If you’re a regular in a gym, you know the pattern. The first week of January, there’s an influx of new members. Some are eager and motivated: “This is going to be the year I get fit!” Others are nervous and awkward: “I don’t know if I’m a gym person, but I’d really like to be healthier.”
However these new gym members started, though, by mid-February, most of them will have dropped off. One study showed 80% of people have given up their New Year’s resolutions by the end of January.
It’s not much better at the team or org level. Someone decides, “We’re actually going to try this Agile thing,” or, “We’re going to get our backlog refinement under control.” They start out strong. But a few weeks or a few sprints later, and it’s back to project plans, imposed commitments, and task-oriented work breakdowns.
So how do you make good goals stick?
It’s not willpower. Few of us can stick to a difficult change just by strength of will.
Changes stick when it becomes easier, more natural, to do the new thing than the old thing. And that means setting up systems and building habits.
Let’s look at an example…
One of our clients wanted to shift from a task-oriented backlog that took hours of tedious refinement each week to a value-focused backlog that felt easy and sustainable to manage.
They were tempted to redo the whole backlog to make it look just right. But it was about two years worth of stuff. Some high-value ideas. Lots of things someone added to the list and then forgot about. Rearranging all that stuff might have looked nice for a week or two, but it would have drifted back into the old, unmanageable state.
Instead, they needed systems and habits that would make it easier to do the new thing than the old thing.
The first move was to make space for a better backlog, the equivalent of starting a cooking project with a clean countertop. The product owner did what we call “declaring backlog bankruptcy.” She moved the existing backlog into a separate project. She didn’t delete it. Instead, it became a “things we considered as of date X” project rather than the current backlog. Now, the current backlog was empty.
The next step was to adopt the PO Board model for the new backlog, limiting how many items the backlog would contain at each level of detail. This system would help ensure that the backlog wouldn’t get out of hand with excessive detail in the future.

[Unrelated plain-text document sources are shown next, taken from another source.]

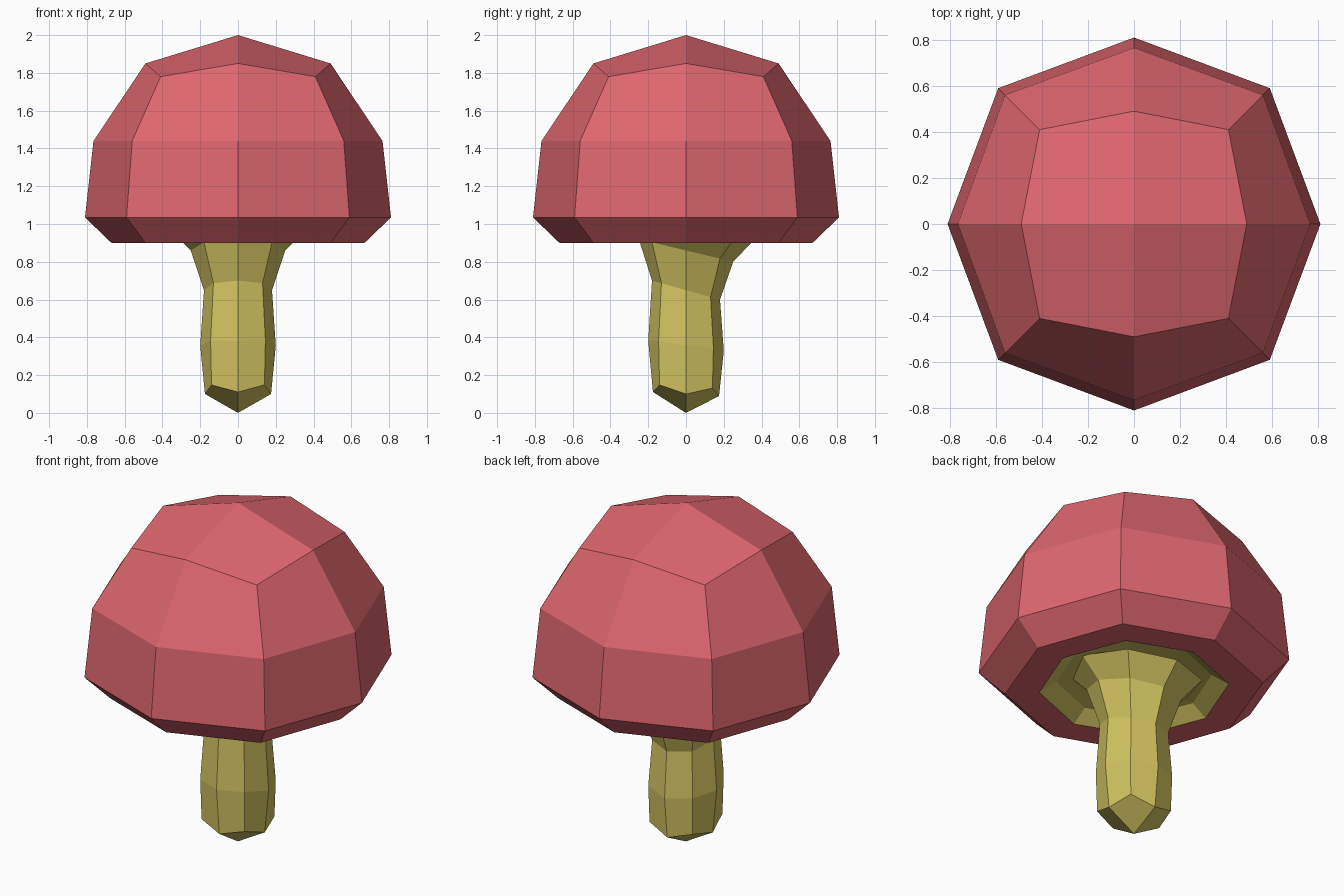
import bpy
from math import cos, sin, pi

if "Cube" in bpy.data.objects:
    bpy.data.objects.remove(bpy.data.objects["Cube"])


def material(name, color):
    m = bpy.data.materials.new(name)
    m.diffuse_color = (*color, 1)
    m.use_nodes = True
    m.node_tree.nodes["Principled BSDF"].inputs["Base Color"].default_value = m.diffuse_color
    return m


RED = material("cap_red", (0.73, 0.135, 0.155))
OLIVE = material("stem_olive", (0.65, 0.55, 0.12))


def lofted(name, start_z, rings, end_z, mats, split=99):
    """Eight-sided loft closed at both ends.
    ring = (axis radius, axis z, diagonal coordinate, diagonal z, tilt along y)
    The first end is four quads, so its corners are the ring diagonals."""
    verts, faces, slots = [(0, 0, start_z)], [], []
    for r, z, d, dz, tilt in rings:
        for i in range(8):
            rad, h = (d * 2 ** 0.5, dz) if i % 2 else (r, z)
            x, y = rad * cos(i * pi / 4), rad * sin(i * pi / 4)
            verts.append((x, y, h + tilt * y))
    for i in range(0, 8, 2):
        faces.append((0, 1 + i, 2 + i, 1 + (i + 2) % 8))
        slots.append(0)
    for k in range(len(rings) - 1):
        a, b = 1 + 8 * k, 9 + 8 * k
        for i in range(8):
            j = (i + 1) % 8
            faces.append((a + i, b + i, b + j, a + j))
            slots.append(1 if k >= split else 0)
    last = 1 + 8 * (len(rings) - 1)
    verts.append((0, 0, end_z))
    for i in range(8):
        faces.append((last + i, len(verts) - 1, last + (i + 1) % 8))
        slots.append(len(mats) - 1)
    if start_z < end_z:  # built upwards: turn the faces outwards
        faces = [f[::-1] for f in faces]
    me = bpy.data.meshes.new(name)
    me.from_pydata(verts, [], faces)
    for m in mats:
        me.materials.append(m)
    for p, s in zip(me.polygons, slots):
        p.material_index = s
    ob = bpy.data.objects.new(name, me)
    bpy.context.collection.objects.link(ob)
    return ob


# Cap: dome, bevelled rim, flat underside, shallow olive recess
lofted("cap", 2.0, [
    (0.49, 1.85, 0.41, 1.78, 0),
    (0.765, 1.44, 0.56, 1.44, 0),
    (0.81, 1.035, 0.59, 1.035, 0),
    (0.67, 0.90, 0.49, 0.90, 0),
    (0.50, 0.90, 0.36, 0.90, 0),
    (0.41, 0.96, 0.295, 0.96, 0),
], 1.0, [RED, OLIVE], split=4)

# Stem: pointed foot, slight bulge, tilted flare running into the recess
lofted("stem", 0.0, [
    (0.175, 0.10, 0.14, 0.14, -0.06),
    (0.20, 0.355, 0.145, 0.365, -0.13),
    (0.18, 0.65, 0.13, 0.65, -0.28),
    (0.25, 0.86, 0.18, 0.86, -0.24),
    (0.36, 0.97, 0.26, 0.97, -0.15),
], 1.0, [OLIVE])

This set up the key system to support a better backlog. Now, it was time to layer in some habits.
Habit #1: Work right to left on the PO Board every day and don’t fill a column beyond its work-in-progress (WIP) limit.
Habit #2: Coordinate refinement at the Daily Scrum every day instead of batching it into a big meeting.
Because these were both simple, daily habits, they felt manageable to adopt, and it only took a few weeks before they were well established routines. And a healthy backlog took shape and stayed that way, as the new habits reinforced the right outcomes.
This month at our free Humanizing Work Meetup, we’re talking about the various habits we see on successful Agile teams and how they hang together into coherent collections, or strategies, that produce larger outcomes. Want to make it easier to do the right thing than the wrong thing on your team? Join us January 18 at 5pm MST. Sign up here.